* BRIEF: Could you write out, word for word, each line from the one containing "2, glass, upright)" to the last line of the data below, both included and nothing more?

BEGIN STUDY MATERIAL

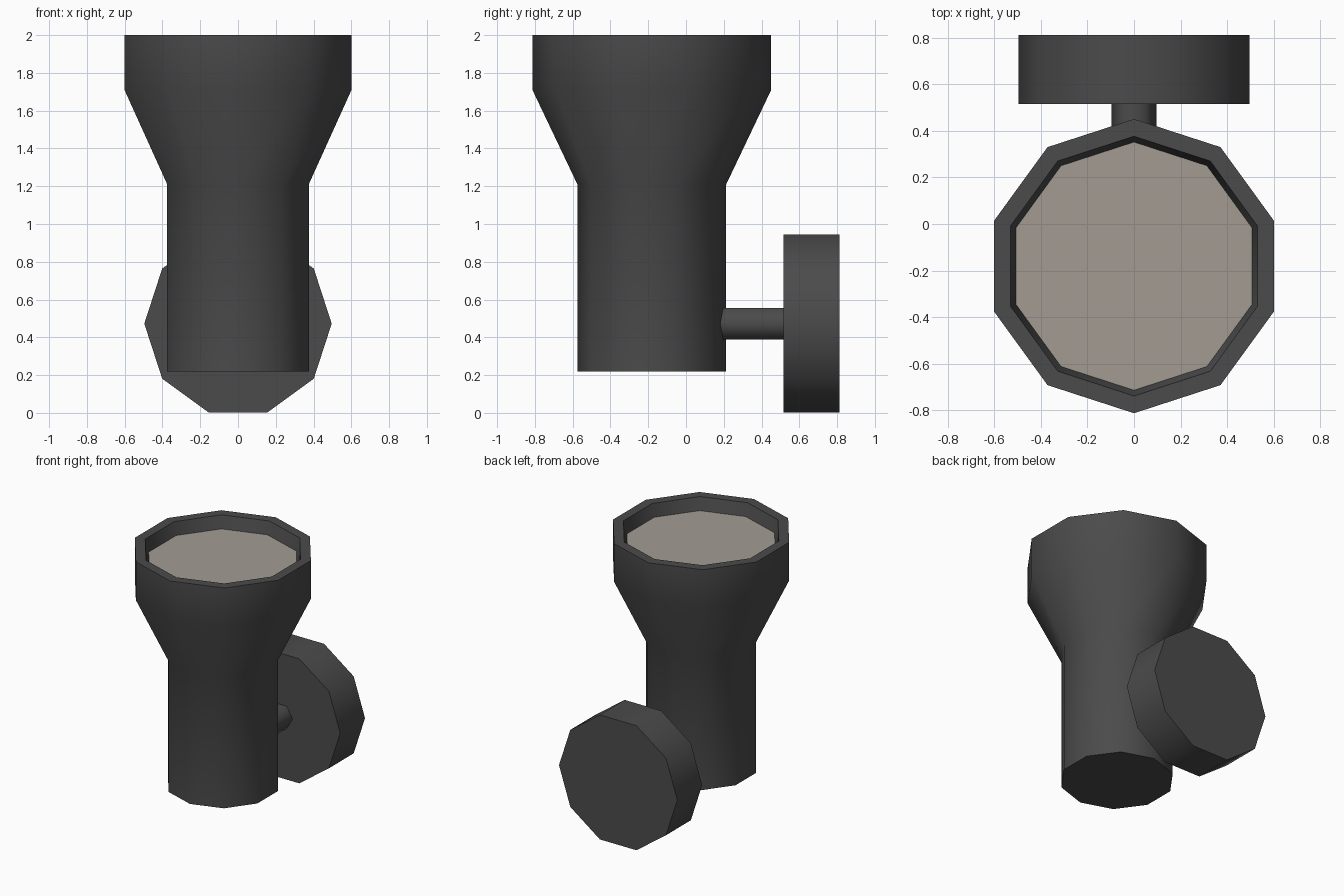
import bpy, bmesh, math
from mathutils import Matrix

if "Cube" in bpy.data.objects:
    bpy.data.objects.remove(bpy.data.objects["Cube"])


def material(name, rgb):
    m = bpy.data.materials.new(name)
    m.diffuse_color = (*rgb, 1)
    m.use_nodes = True
    m.node_tree.nodes["Principled BSDF"].inputs["Base Color"].default_value = m.diffuse_color
    return m


dark = material("dark grey", (0.07, 0.07, 0.07))
glass = material("warm grey lens", (0.36, 0.33, 0.29))


def lathe(name, profile, sides, start, mat, place, cap_end=True):
    """Stack of polygon rings (radius, height), placed by a matrix."""
    bm = bmesh.new()
    rings = []
    for r, h in profile:
        angles = [start + 2 * math.pi * k / sides for k in range(sides)]
        rings.append([bm.verts.new((r * math.cos(a), r * math.sin(a), h)) for a in angles])
    for a, b in zip(rings, rings[1:]):
        for k in range(sides):
            n = (k + 1) % sides
            bm.faces.new((a[k], a[n], b[n], b[k]))
    if len(rings) > 1:
        bm.faces.new(rings[0][::-1])
    if cap_end:
        bm.faces.new(rings[-1])
    bm.transform(place)
    me = bpy.data.meshes.new(name)
    bm.to_mesh(me)
    bm.free()
    me.materials.append(mat)
    ob = bpy.data.objects.new(name, me)
    bpy.context.collection.objects.link(ob)
    bpy.ops.object.select_all(action='DESELECT')
    ob.select_set(True)
    bpy.context.view_layer.objects.active = ob
    bpy.ops.object.shade_smooth_by_angle(angle=math.radians(65))
    return ob


# Lamp body: tube, flare, head and recessed rim
upright = Matrix.Translation((0, -0.181, 0))
lathe("lamp_body",
      [(0.394, 0.22), (0.394, 1.21), (0.632, 1.71), (0.632, 2.0),
       (0.558, 2.0), (0.533, 1.905)],
      10, math.pi / 2, dark, upright, cap_end=False)

# Lens closing the recess
lathe("lens", [(0.533, 1.905)], 10, math.pi / 2, glass, upright)

# Wall mount: profile axis turned to run along +y
sideways = Matrix.Translation((0, 0, 0.4725)) @ Matrix.Rotation(-math.pi / 2, 4, 'X')
lathe("mount_stem", [(0.097, 0.12), (0.097, 0.53)], 6, 0, dark, sideways)
lathe("wall_plate", [(0.496, 0.515), (0.496, 0.812)], 10, 0, dark, sideways)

END STUDY MATERIAL

* ANSWER TO THIS TASK:
lathe("lens", [(0.533, 1.905)], 10, math.pi / 2, glass, upright)

# Wall mount: profile axis turned to run along +y
sideways = Matrix.Translation((0, 0, 0.4725)) @ Matrix.Rotation(-math.pi / 2, 4, 'X')
lathe("mount_stem", [(0.097, 0.12), (0.097, 0.53)], 6, 0, dark, sideways)
lathe("wall_plate", [(0.496, 0.515), (0.496, 0.812)], 10, 0, dark, sideways)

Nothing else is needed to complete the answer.